Exercise objective |
Restate the listing word for word; omit the images.

Records for the exercise |

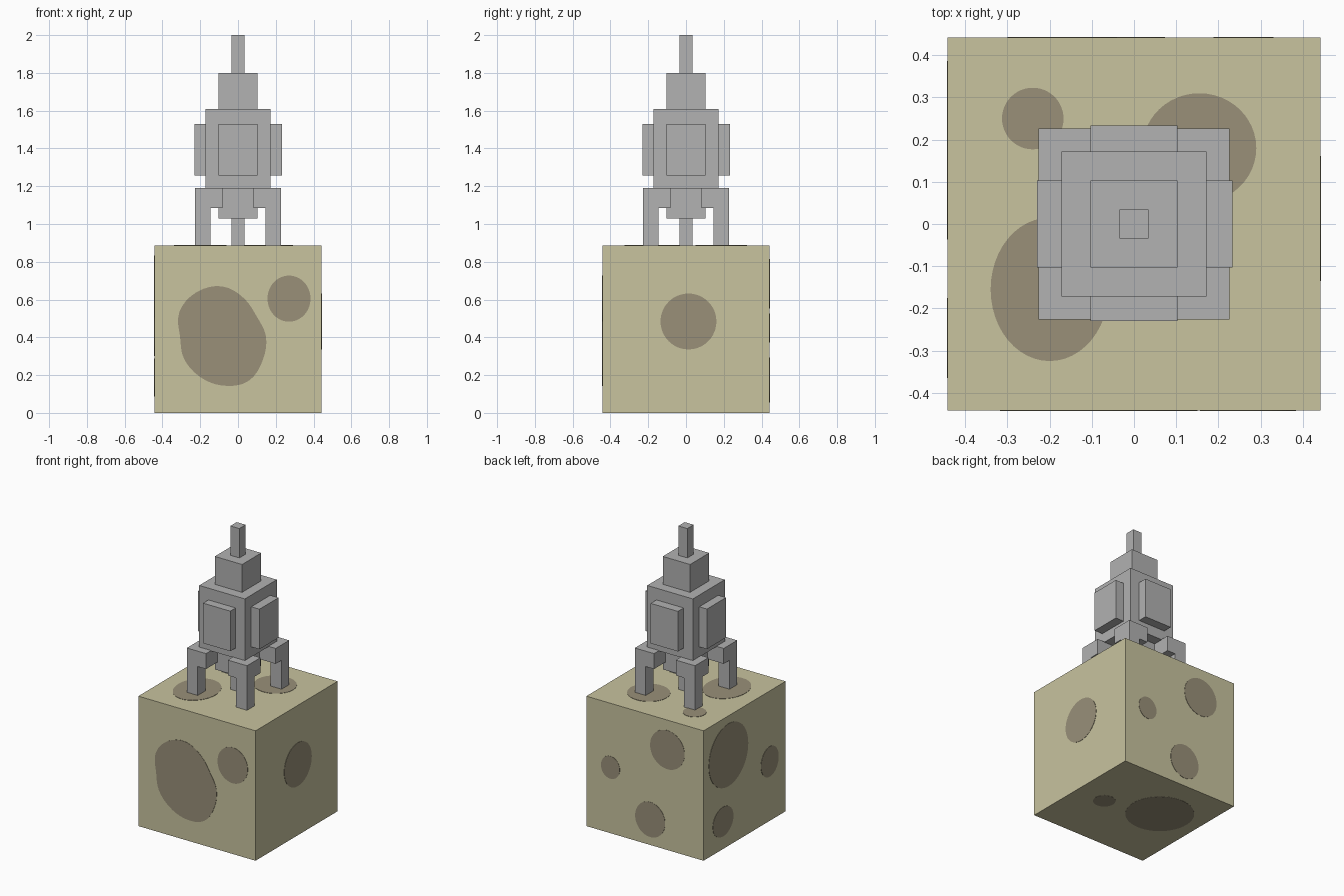
import bpy, bmesh, math
from mathutils import Vector

if "Cube" in bpy.data.objects:
    bpy.data.objects.remove(bpy.data.objects["Cube"])


def material(name, rgb):
    m = bpy.data.materials.new(name)
    m.diffuse_color = (*rgb, 1)
    m.use_nodes = True
    m.node_tree.nodes["Principled BSDF"].inputs["Base Color"].default_value = m.diffuse_color
    return m


SAND = material("pale sand", (0.578, 0.546, 0.345))
CRATER = material("dusty brown", (0.319, 0.279, 0.191))
METAL = material("grey metal", (0.445, 0.445, 0.445))


def finish(name, bm, mat):
    bmesh.ops.recalc_face_normals(bm, faces=bm.faces)
    me = bpy.data.meshes.new(name)
    bm.to_mesh(me)
    bm.free()
    me.materials.append(mat)
    ob = bpy.data.objects.new(name, me)
    bpy.context.collection.objects.link(ob)
    return ob


def box(name, lo, hi, mat=METAL):
    bm = bmesh.new()
    bmesh.ops.create_cube(bm, size=1)
    for v in bm.verts:
        v.co = Vector([(lo[i] + hi[i]) / 2 + v.co[i] * (hi[i] - lo[i]) for i in range(3)])
    return finish(name, bm, mat)


def block(name, half, z0, z1, mat=METAL):
    return box(name, (-half, -half, z0), (half, half, z1), mat)


# Moon cube
R, H = 0.442, 0.886
block("moon_cube", R, 0, H, SAND)

# Crater spots: thin plates on each side of the cube
X, Y, Z = Vector((1, 0, 0)), Vector((0, 1, 0)), Vector((0, 0, 1))
SIDES = {  # horizontal axis, vertical axis, outward normal, base point
    "front": (X, Z, -Y, -Y * R), "back": (X, Z, Y, Y * R),
    "right": (Y, Z, X, X * R), "left": (Y, Z, -X, -X * R),
    "top": (X, Y, Z, Z * H), "bottom": (X, Y, -Z, Z * 0),
}


def crater(name, side, u, v, ru, rv, shape=(1,)):
    """Rounded plate; shape scales the radius smoothly around the outline."""
    au, av, n, base = SIDES[side]
    k, count = len(shape), 48
    bm = bmesh.new()
    ring = []
    for i in range(count):
        t = i / count * k
        j, f = int(t), t - int(t)
        a, b, c, d = (shape[(j + q) % k] for q in (-1, 0, 1, 2))
        r = b + 0.5 * f * (c - a + f * (2 * a - 5 * b + 4 * c - d + f * (3 * (b - c) + d - a)))
        ang = math.tau * i / count
        p = base + au * (u + ru * r * math.cos(ang)) + av * (v + rv * r * math.sin(ang))
        ring.append(bm.verts.new(p))
    face = bm.faces.new(ring)
    out = bmesh.ops.extrude_face_region(bm, geom=[face])["geom"]
    step = 0.002 if side != "bottom" else 0.001
    bmesh.ops.translate(bm, vec=n * step, verts=[g for g in out if isinstance(g, bmesh.types.BMVert)])
    finish(name, bm, CRATER)


BIG = (.233, .212, .233, .265, .27, .26, .222, .233, .243, .26, .275, .25)
crater("front_crater_large", "front", -.085, .405, 1, 1, BIG)
for i, spot in enumerate([
    ("front", .27, .605, .114, .122),
    ("right", .013, .484, .148, .148),
    ("back", -.17, .684, .13, .132),
    ("back", .26, .449, .071, .077),
    ("back", -.04, .174, .113, .119),
    ("left", .175, .62, .212, .213),
    ("left", -.27, .405, .095, .103),
    ("left", .233, .187, .111, .10),
    ("top", -.24, .25, .073, .073),
    ("top", .155, .18, .135, .13),
    ("top", -.20, -.155, .14, .17),
    ("bottom", -.147, .075, .215, .215),
    ("bottom", .222, -.024, .07, .07),
]):
    crater(f"{spot[0]}_crater_{i}", *spot)

# Lander body, stacked upward
block("exhaust_column", 0.034, H, 1.03)
block("engine_block", 0.103, 1.03, 1.19)
block("body", 0.172, 1.187, 1.61)
block("nose", 0.103, 1.61, 1.80)
block("nose_tip", 0.034, 1.80, 2.0)

# Side panels
W, Z0, Z1 = 0.103, 1.257, 1.53
for s, label in ((-1, "minus"), (1, "plus")):
    a, b = sorted((s * 0.165, s * 0.232 + 0.002))
    box(f"panel_x_{label}", (a, -W, Z0), (b, W, Z1))
    box(f"panel_y_{label}", (-W, a, Z0), (W, b, Z1))

# Corner legs: square hip block with a slim strut below
for sx in (-1, 1):
    for sy in (-1, 1):
        for part, inner, z0, z1 in (("hip", 0.082, 1.085, 1.19), ("strut", 0.145, H, 1.085)):
            xs, ys = sorted((sx * inner, sx * 0.227)), sorted((sy * inner, sy * 0.227))
            box(f"leg_{part}_{sx}_{sy}", (xs[0], ys[0], z0), (xs[1], ys[1], z1))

Solution for this task |
import bpy, bmesh, math
from mathutils import Vector

if "Cube" in bpy.data.objects:
    bpy.data.objects.remove(bpy.data.objects["Cube"])


def material(name, rgb):
    m = bpy.data.materials.new(name)
    m.diffuse_color = (*rgb, 1)
    m.use_nodes = True
    m.node_tree.nodes["Principled BSDF"].inputs["Base Color"].default_value = m.diffuse_color
    return m


SAND = material("pale sand", (0.578, 0.546, 0.345))
CRATER = material("dusty brown", (0.319, 0.279, 0.191))
METAL = material("grey metal", (0.445, 0.445, 0.445))


def finish(name, bm, mat):
    bmesh.ops.recalc_face_normals(bm, faces=bm.faces)
    me = bpy.data.meshes.new(name)
    bm.to_mesh(me)
    bm.free()
    me.materials.append(mat)
    ob = bpy.data.objects.new(name, me)
    bpy.context.collection.objects.link(ob)
    return ob


def box(name, lo, hi, mat=METAL):
    bm = bmesh.new()
    bmesh.ops.create_cube(bm, size=1)
    for v in bm.verts:
        v.co = Vector([(lo[i] + hi[i]) / 2 + v.co[i] * (hi[i] - lo[i]) for i in range(3)])
    return finish(name, bm, mat)


def block(name, half, z0, z1, mat=METAL):
    return box(name, (-half, -half, z0), (half, half, z1), mat)


# Moon cube
R, H = 0.442, 0.886
block("moon_cube", R, 0, H, SAND)

# Crater spots: thin plates on each side of the cube
X, Y, Z = Vector((1, 0, 0)), Vector((0, 1, 0)), Vector((0, 0, 1))
SIDES = {  # horizontal axis, vertical axis, outward normal, base point
    "front": (X, Z, -Y, -Y * R), "back": (X, Z, Y, Y * R),
    "right": (Y, Z, X, X * R), "left": (Y, Z, -X, -X * R),
    "top": (X, Y, Z, Z * H), "bottom": (X, Y, -Z, Z * 0),
}


def crater(name, side, u, v, ru, rv, shape=(1,)):
    """Rounded plate; shape scales the radius smoothly around the outline."""
    au, av, n, base = SIDES[side]
    k, count = len(shape), 48
    bm = bmesh.new()
    ring = []
    for i in range(count):
        t = i / count * k
        j, f = int(t), t - int(t)
        a, b, c, d = (shape[(j + q) % k] for q in (-1, 0, 1, 2))
        r = b + 0.5 * f * (c - a + f * (2 * a - 5 * b + 4 * c - d + f * (3 * (b - c) + d - a)))
        ang = math.tau * i / count
        p = base + au * (u + ru * r * math.cos(ang)) + av * (v + rv * r * math.sin(ang))
        ring.append(bm.verts.new(p))
    face = bm.faces.new(ring)
    out = bmesh.ops.extrude_face_region(bm, geom=[face])["geom"]
    step = 0.002 if side != "bottom" else 0.001
    bmesh.ops.translate(bm, vec=n * step, verts=[g for g in out if isinstance(g, bmesh.types.BMVert)])
    finish(name, bm, CRATER)


BIG = (.233, .212, .233, .265, .27, .26, .222, .233, .243, .26, .275, .25)
crater("front_crater_large", "front", -.085, .405, 1, 1, BIG)
for i, spot in enumerate([
    ("front", .27, .605, .114, .122),
    ("right", .013, .484, .148, .148),
    ("back", -.17, .684, .13, .132),
    ("back", .26, .449, .071, .077),
    ("back", -.04, .174, .113, .119),
    ("left", .175, .62, .212, .213),
    ("left", -.27, .405, .095, .103),
    ("left", .233, .187, .111, .10),
    ("top", -.24, .25, .073, .073),
    ("top", .155, .18, .135, .13),
    ("top", -.20, -.155, .14, .17),
    ("bottom", -.147, .075, .215, .215),
    ("bottom", .222, -.024, .07, .07),
]):
    crater(f"{spot[0]}_crater_{i}", *spot)

# Lander body, stacked upward
block("exhaust_column", 0.034, H, 1.03)
block("engine_block", 0.103, 1.03, 1.19)
block("body", 0.172, 1.187, 1.61)
block("nose", 0.103, 1.61, 1.80)
block("nose_tip", 0.034, 1.80, 2.0)

# Side panels
W, Z0, Z1 = 0.103, 1.257, 1.53
for s, label in ((-1, "minus"), (1, "plus")):
    a, b = sorted((s * 0.165, s * 0.232 + 0.002))
    box(f"panel_x_{label}", (a, -W, Z0), (b, W, Z1))
    box(f"panel_y_{label}", (-W, a, Z0), (W, b, Z1))

# Corner legs: square hip block with a slim strut below
for sx in (-1, 1):
    for sy in (-1, 1):
        for part, inner, z0, z1 in (("hip", 0.082, 1.085, 1.19), ("strut", 0.145, H, 1.085)):
            xs, ys = sorted((sx * inner, sx * 0.227)), sorted((sy * inner, sy * 0.227))
            box(f"leg_{part}_{sx}_{sy}", (xs[0], ys[0], z0), (xs[1], ys[1], z1))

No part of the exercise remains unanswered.